“He’s a big, strong, physical kid with power stuff,” Pender said. “Very aggressive when he’s on the mound, and right now, he’s probably got two pitches that are Major League-ready. The stuff has always been there for him, but this year he really showed improvement with the command and control.”
Left-handed starting pitcher – Reiver Sanmartin, Chattanooga (four games, three starts), Louisville (21 games, 14 starts), Cincinnati (two starts): The 25-year-old found a penchant for missing bats and rode it through three levels of the organization en route to his Major League debut. Sanmartin dominated in every uniform he donned this season. He posted a 0.50 ERA in four appearances for the Lookouts before limiting opponents to a .253 average with 89 punchouts in 82 1/3 frames over 21 outings with the Bats. In his only two starts for the Reds, the Colombia native yielded a pair of runs on 12 hits and two walks while whiffing 11 over 11 2/3 innings.
“He got to the big leagues at the end here and really showed that he knows how to pitch,” Pender said. “He’s got natural deception with his stuff and he’s very resilient. No huge out pitch to speak of, but he knows how to blend and he goes out there and competes every time. I think that’s what made him so successful this year.”
Relief pitcher – Dauri Moreta (Chattanooga 18 games), Louisville (24 games), Cincinnati (four games): After going 4-0 with a 1.35 ERA and a 37-to-5 strikeout-to-walk ratio in 26 2/3 innings at Double-A Chattanooga, he was promoted to Triple-A Louisville in July. Taking over as the Bats' closer, the Reds' No. 27 prospect converted all eight of his save opportunities and posted a 0.68 ERA at the Minors' highest level, balancing a drop in strikeouts (21 in 26 1/3 innings) with a bump in efficiency (2.5 fewer pitches per inning) to earn a September callup to Cincinnati.

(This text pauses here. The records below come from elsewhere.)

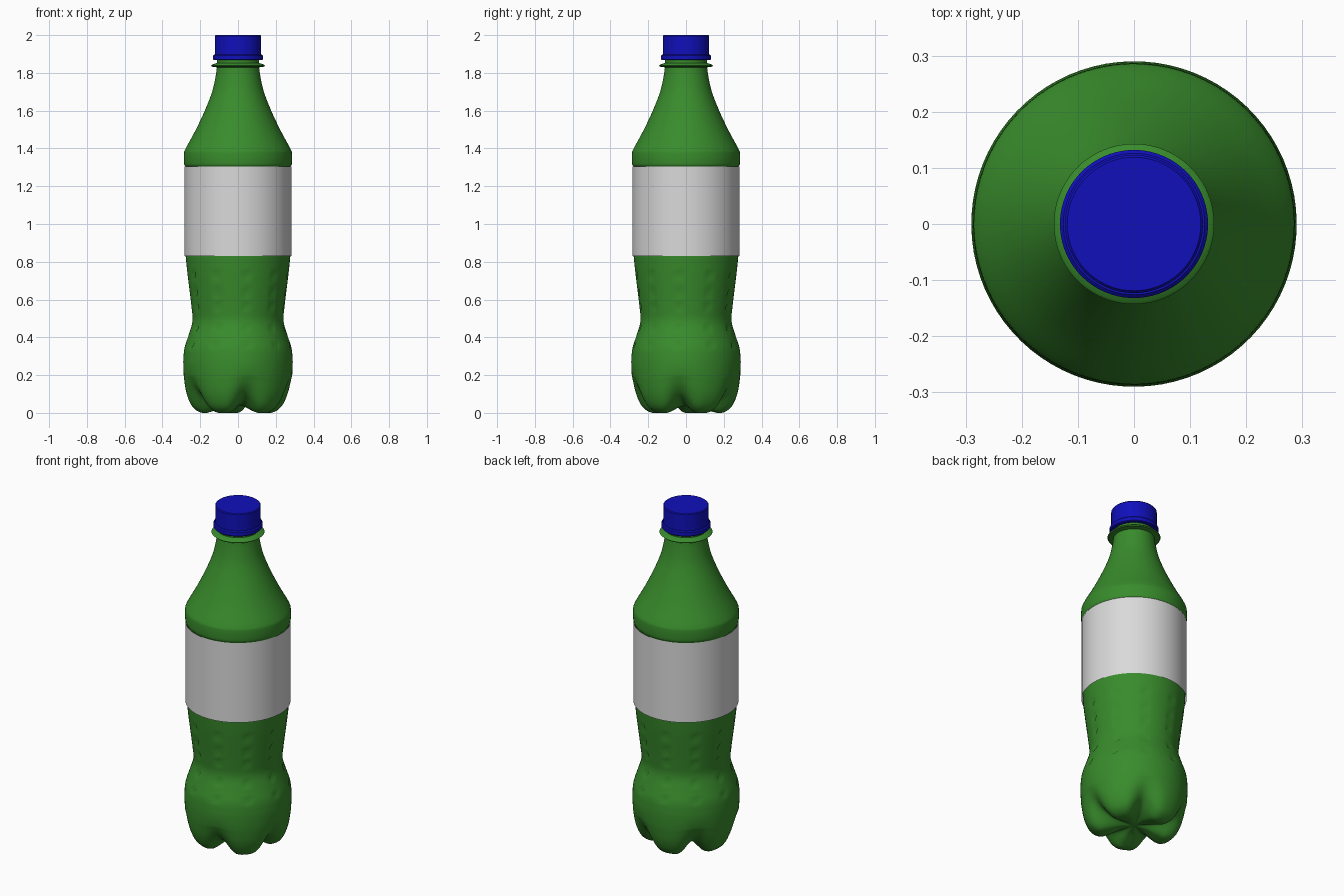
import bpy, bmesh, math
from mathutils import Vector

if "Cube" in bpy.data.objects:
    bpy.data.objects.remove(bpy.data.objects["Cube"])

SIDES = 80
FEET = 5
VALLEY = math.radians(-80)


def material(name, rgb, rough=0.5):
    m = bpy.data.materials.new(name)
    m.use_nodes = True
    m.diffuse_color = (*rgb, 1)
    node = m.node_tree.nodes["Principled BSDF"]
    node.inputs["Base Color"].default_value = (*rgb, 1)
    node.inputs["Roughness"].default_value = rough
    return m


green = material("bottle green", (0.04, 0.26, 0.025))
blue = material("cap blue", (0.005, 0.005, 0.5))
white = material("label white", (0.7, 0.7, 0.7))


def smooth_path(points, steps):
    """Catmull-Rom curve through (radius, height) points."""
    p = [Vector(q) for q in points]
    p = [p[0]] + p + [p[-1]]
    out = []
    for a, b, c, d in zip(p, p[1:], p[2:], p[3:]):
        for i in range(steps):
            t = i / steps
            out.append(0.5 * (2 * b + (c - a) * t + (2 * a - 5 * b + 4 * c - d) * t * t
                              + (3 * b - a - 3 * c + d) * t ** 3))
    return out + [p[-1]]


def lathe(name, rings, mat, ends=True, angle=35):
    """Skin rings; each ring is a function from angle to (radius, height)."""
    bm = bmesh.new()
    loops = []
    for ring in rings:
        loop = []
        for i in range(SIDES):
            a = math.tau * i / SIDES + VALLEY
            r, z = ring(a, i)
            loop.append(bm.verts.new((r * math.cos(a), r * math.sin(a), z)))
        loops.append(loop)
    for lo, hi in zip(loops, loops[1:]):
        for i in range(SIDES):
            j = (i + 1) % SIDES
            bm.faces.new((lo[i], lo[j], hi[j], hi[i]))
    if ends:
        bm.faces.new(loops[0][::-1])
        bm.faces.new(loops[-1])
    mesh = bpy.data.meshes.new(name)
    bm.to_mesh(mesh)
    bm.free()
    ob = bpy.data.objects.new(name, mesh)
    bpy.context.collection.objects.link(ob)
    mesh.materials.append(mat)
    bpy.ops.object.select_all(action="DESELECT")
    ob.select_set(True)
    bpy.context.view_layer.objects.active = ob
    bpy.ops.object.shade_smooth_by_angle(angle=math.radians(angle))
    return ob


def plain(points):
    return [lambda a, i, p=p: p for p in points]


# Footed base: blend a foot profile with a valley profile around the axis
foot = smooth_path([(.008, .04), (.07, .03), (.14, .008), (.19, 0), (.24, .03),
                    (.272, .1), (.287, .19)], 4)
valley = smooth_path([(.008, .04), (.07, .045), (.13, .055), (.18, .075), (.225, .105),
                      (.262, .15), (.287, .2)], 4)


def base_ring(f, v):
    def ring(a, i):
        w = (0.5 + 0.5 * math.cos(FEET * (a - VALLEY))) ** 2.2
        return f.lerp(v, w)
    return ring


# Waisted side wall with columns of small dimples
wall = smooth_path([(.29, .27), (.284, .34), (.262, .41), (.241, .485), (.246, .56),
                    (.258, .66), (.269, .75), (.277, .83)], 4)
dimple_heights = (.365, .45, .55, .645, .735)
dimple_rows = {min(range(len(wall)), key=lambda k: abs(wall[k].y - z))
               for z in dimple_heights}


def wall_ring(k):
    def ring(a, i):
        dent = .012 if k in dimple_rows and i % 8 == 0 else 0
        return wall[k].x - dent, wall[k].y
    return ring


# Shoulder and neck
shoulder = smooth_path([(.278, 1.305), (.285, 1.318), (.286, 1.37), (.277, 1.4), (.228, 1.49),
                        (.178, 1.595), (.137, 1.7), (.117, 1.79), (.112, 1.83)], 4)

rings = [base_ring(f, v) for f, v in zip(foot, valley)]
rings += [wall_ring(k) for k in range(len(wall))]
rings += plain(shoulder + [Vector((.112, 1.89))])
lathe("bottle_body", rings, green, angle=50)

# Collar under the cap
lathe("neck_collar", plain([(.105, 1.828), (.138, 1.833), (.143, 1.838), (.138, 1.843),
                            (.105, 1.856)]), green)

# Wrapped label
lathe("label", plain([(.284, .83), (.284, 1.305)]), white, ends=False)

# Screw cap with its tamper band
lathe("cap_band", plain([(.128, 1.868), (.132, 1.872), (.132, 1.892), (.126, 1.898)]), blue)
lathe("cap", plain([(.123, 1.89), (.123, 1.995), (.119, 2.0)]), blue)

“The biggest thing he did was add some velo and consistency to his slider,” Pender said. “He’s always been aggressive, but he threw more strikes and missed more bats this year. His weapons really played up and he was smart in how he used them, and that resulted in him getting to the big leagues and getting the chance to show he belonged.”
Rob Terranova is a contributor to MiLB.com. Follow him on Twitter @RobTnova24.